I don’t want to stay on medicine long-term.

Okay, do not jump the gun.  Get to Point A before jumping to Point Z.  You may not be on medicine for the long-term, but if you are so what?  If you feel like your life, relationships and your day to day has improved since taking a medication than why would you stop.   Again, everyone has to take a different route to happiness sometimes.  Do not be ashamed of the route you take.

 

10 Things I Hate About Stigma

We have all seen the movie 10 Things I Hate About You, and Kat’s memorable speech to Heath Ledger at the end of the movie.  Familiar?  While reading this post, think about Stigma as if it is a person.  Stigma has influenced many in society to make negative assumptions about mental health conditions.  Stigma is like a bully.

1o things I hate about stigma…

1. I hate the way you think every emotional reaction is a symptom of my “illness!”

I will never forget when a young guy emailed me with concern for his girlfriends mental health.  “She freaked on me!  Yelled, scream and threw me out!  I texted her that I think her Bipolar is out of control and she should seek help!”  My first question, “Well what did you do?”  His response, “I hooked up with her roommate but…”

Just because a person has a diagnosis, or is in a bad spot mentally, does not mean that every emotional reaction is due to their condition.  We are all human, and react in hostile ways when confronted with harmful words or actions by others.

2. I hate the way you assume I am violent or out of control.

People with a mental illness are more likely to be the victim of violent acts, than the perpetrator.  Don’t let the media fool you!  Most likely we are violent towards ourselves, not you.

3. I hate the way you feel about me professionally.

Jobs and mental health.  Yikes!  A mental health condition does not make a person incapable of succeeding.  In my experience in the mental health community, most of the people I have met with a mental disorder are extremely successful.  We are capable of more than you think.

4. I hate the way you think I am suppose to physically appear grimy.

To assume I have no fashion sense is rude!  Sure I have my no make up, sweatpants, cheesy bread and greasy hair days…but doesn’t everyone?  Yes, I do care about my physical appearance so please refrain from statements such as, “Oh my Gah I would have never assumed you had bipolar!  You dress cute, and are really well made up!” 

5. I hate the way you make negative assumptions about my condition.

When I revealed my diagnosis, I heard statements like, “I don’t think you got that, your just so positive!”  As if having a mental condition means I am suppose to be negative and doing nothing with my life.  A lot of people I have met with mental conditions are upbeat.  If we are in a dark place, you usually don’t see us or hear from us.

6. I hate your lack of compassion.

It is not a “mental health problem,” its a “people problem.”  In modern day society, people are less compassionate.  Okay so you don’t think mental illness is a real condition,  but what happened to simply helping someone in need.  A person who is struggling despite your biased attitude.

7. I hate the way you think I am not capable of succeeding.

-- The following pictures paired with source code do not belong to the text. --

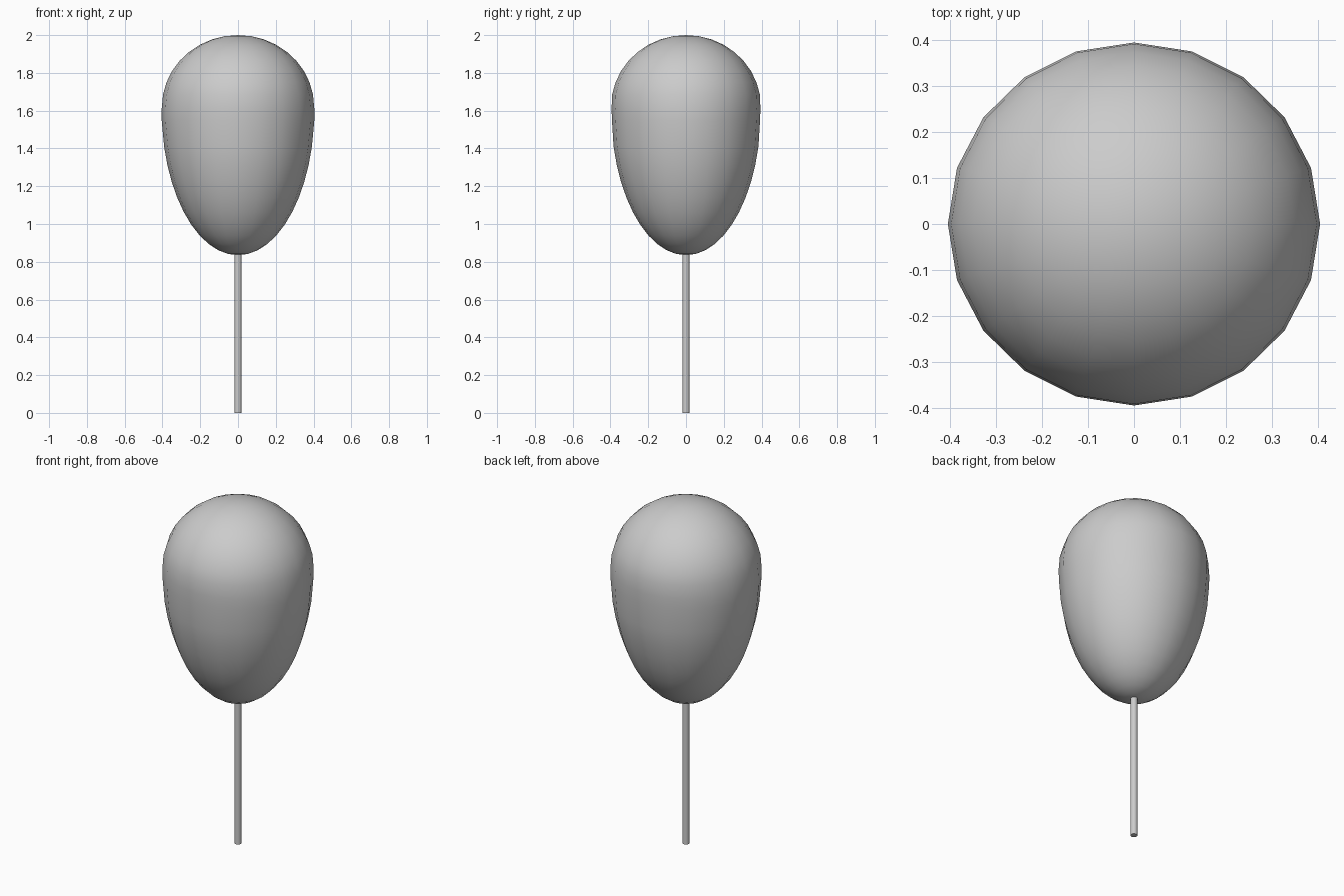
import bpy, bmesh
from math import sin, cos, pi, radians

if "Cube" in bpy.data.objects:
    bpy.data.objects.remove(bpy.data.objects["Cube"])

SEG = 20

# Half-width in x, half-width in y, height: round dome above, long egg below
profile = []
for i in range(1, 9):
    a = pi / 2 * (1 - i / 9)
    r = cos(a)
    profile.append((0.403 * r, 0.397 * r, 1.62 + 0.38 * sin(a)))
profile += [(0.404, 0.394, 1.61), (0.404, 0.392, 1.55)]
for i in range(2, 12):
    a = pi / 2 * i / 12
    r = cos(a)
    profile.append((0.405 * r, 0.397 * r, 1.61 - 0.775 * sin(a)))

# Crown
bm = bmesh.new()
rings = [[bm.verts.new((rx * cos(2 * pi * k / SEG), ry * sin(2 * pi * k / SEG), z))
          for k in range(SEG)] for rx, ry, z in profile]
top = bm.verts.new((0, 0, 2.0))
bottom = bm.verts.new((0, 0, 0.835))
for k in range(SEG):
    n = (k + 1) % SEG
    bm.faces.new((top, rings[0][k], rings[0][n]))
    bm.faces.new((bottom, rings[-1][n], rings[-1][k]))
    for a, b in zip(rings, rings[1:]):
        bm.faces.new((a[k], b[k], b[n], a[n]))
bmesh.ops.recalc_face_normals(bm, faces=bm.faces)
mesh = bpy.data.meshes.new("crown")
bm.to_mesh(mesh)
bm.free()
mesh.shade_smooth()
crown = bpy.data.objects.new("crown", mesh)
bpy.context.collection.objects.link(crown)

# Trunk
bpy.ops.mesh.primitive_cylinder_add(vertices=12, radius=0.019, depth=0.86, location=(0, 0, 0.43))
trunk = bpy.context.object
trunk.name = "trunk"
bpy.ops.object.shade_smooth_by_angle(angle=radians(40))
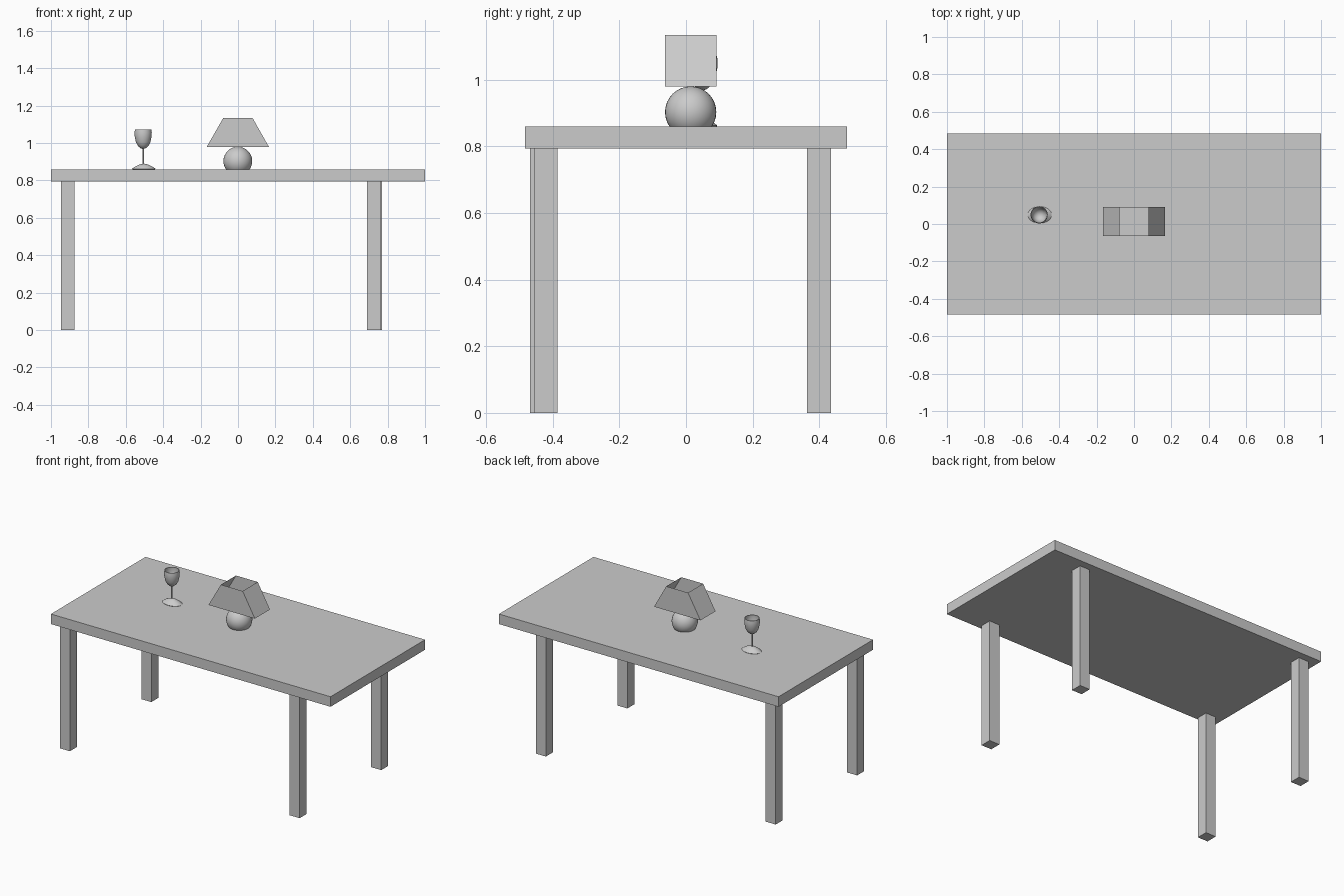
import bpy, bmesh, math
from mathutils import Matrix, Vector

if "Cube" in bpy.data.objects:
    bpy.data.objects.remove(bpy.data.objects["Cube"])

# One plain grey for everything
grey = bpy.data.materials.new("plain grey")
grey.use_nodes = True
COLOUR = (0.6, 0.6, 0.6, 1)
grey.diffuse_color = COLOUR
grey.node_tree.nodes["Principled BSDF"].inputs["Base Color"].default_value = COLOUR


def finish(name, bm, smooth=False):
    mesh = bpy.data.meshes.new(name)
    bm.to_mesh(mesh)
    bm.free()
    mesh.materials.append(grey)
    obj = bpy.data.objects.new(name, mesh)
    bpy.context.collection.objects.link(obj)
    if smooth:
        bpy.ops.object.select_all(action="DESELECT")
        obj.select_set(True)
        bpy.context.view_layer.objects.active = obj
        bpy.ops.object.shade_smooth_by_angle(angle=math.radians(40))
    return obj


def box_mesh(low, high):
    low, high = Vector(low), Vector(high)
    bm = bmesh.new()
    bmesh.ops.create_cube(bm, size=1)
    for v in bm.verts:
        v.co = (low + high) / 2 + v.co * (high - low)
    return bm


def lathe(name, profile, centre, depth=1.0, segments=32):
    """Spin a (radius, height) profile round z; depth squashes it in y."""
    bm = bmesh.new()
    points = [bm.verts.new((r, 0, z)) for r, z in profile]
    edges = [bm.edges.new(pair) for pair in zip(points, points[1:])]
    bmesh.ops.spin(bm, geom=points + edges, cent=(0, 0, 0), axis=(0, 0, 1),
                   angle=math.tau, steps=segments)
    bmesh.ops.remove_doubles(bm, verts=bm.verts, dist=0.0001)
    bmesh.ops.recalc_face_normals(bm, faces=bm.faces)
    for v in bm.verts:
        v.co.y *= depth
        v.co += Vector(centre)
    return finish(name, bm, smooth=True)


# Table
TOP, UNDER, LEG = 0.859, 0.794, 0.072
finish("tabletop", box_mesh((-1, -0.483, UNDER), (1, 0.483, TOP)))
for name, x, y in (("front_right_leg", -0.946, -0.469),
                   ("front_left_leg", 0.689, -0.457),
                   ("back_right_leg", -0.946, 0.363),
                   ("back_left_leg", 0.698, 0.363)):
    finish(name, box_mesh((x, y, 0), (x + LEG, y + LEG, UNDER)))

# Lamp: ball base sunk into the tabletop
bm = bmesh.new()
bmesh.ops.create_uvsphere(bm, u_segments=32, v_segments=16, radius=0.077,
                          matrix=Matrix.Translation((-0.001, 0.014, 0.903)))
finish("lamp_base", bm, smooth=True)

# Lamp shade: tapered in x only, open at the top
bm = box_mesh((-0.167, -0.063, 0.98), (0.165, 0.091, 1.135))
bm.faces.ensure_lookup_table()
bmesh.ops.delete(bm, geom=[f for f in bm.faces if f.normal.z > 0.9],
                 context="FACES_ONLY")
for v in bm.verts:
    if v.co.z > 1.1:
        v.co.x *= 0.468
finish("lamp_shade", bm)

# Wine glass: thin-walled bowl, stem and oval foot
CENTRE = (-0.507, 0.049, 0)
lathe("glass_bowl", [(0, 0.968), (0.012, 0.971), (0.028, 0.984), (0.039, 1.005),
                     (0.045, 1.035), (0.046, 1.055), (0.044, 1.072),
                     (0.041, 1.072), (0.043, 1.05), (0.036, 1.007),
                     (0.024, 0.987), (0, 0.977)], CENTRE)
lathe("glass_stem", [(0.005, 0.88), (0.004, 0.93), (0.005, 0.972)],
      CENTRE, segments=16)
lathe("glass_foot", [(0, 0.89), (0.012, 0.888), (0.03, 0.882), (0.048, 0.873),
                     (0.064, 0.862), (0.06, 0.859), (0, 0.859)],
      (-0.504, 0.049, 0), depth=0.7)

There are tons of people with mental health condition that succeed as parents, students and/or professionals.  Our ability to reach a deeper level of emotion makes us more capable of success in a lot of areas.

8. I hate the way you make me feel like an outcast.

You are weird!–No you are just boring!  Making someone feel different in a negative way is unacceptable.  The ‘you can’t sit here’ attitude is a character flaw on your end regardless of someones condition.

9. I hate the way you are so judgmental.

You don’t know my story.  You don’t know my struggle.  The truth is most people really don’t understand mental health.  Do not judge my condition before taking the time to observe my character.

10. I hate the way you think my mental health defines me.

Yes it is a part of me, and is something I deal with on a day to day basis, but it does not define who I am.  We are defined by what we create in this world, who we love and how we do it, not by a disorder or disease.

 

But the sad part is I don’t hate you a bit, not even at all because ignorance-ness is a more dreadful disorder than mine.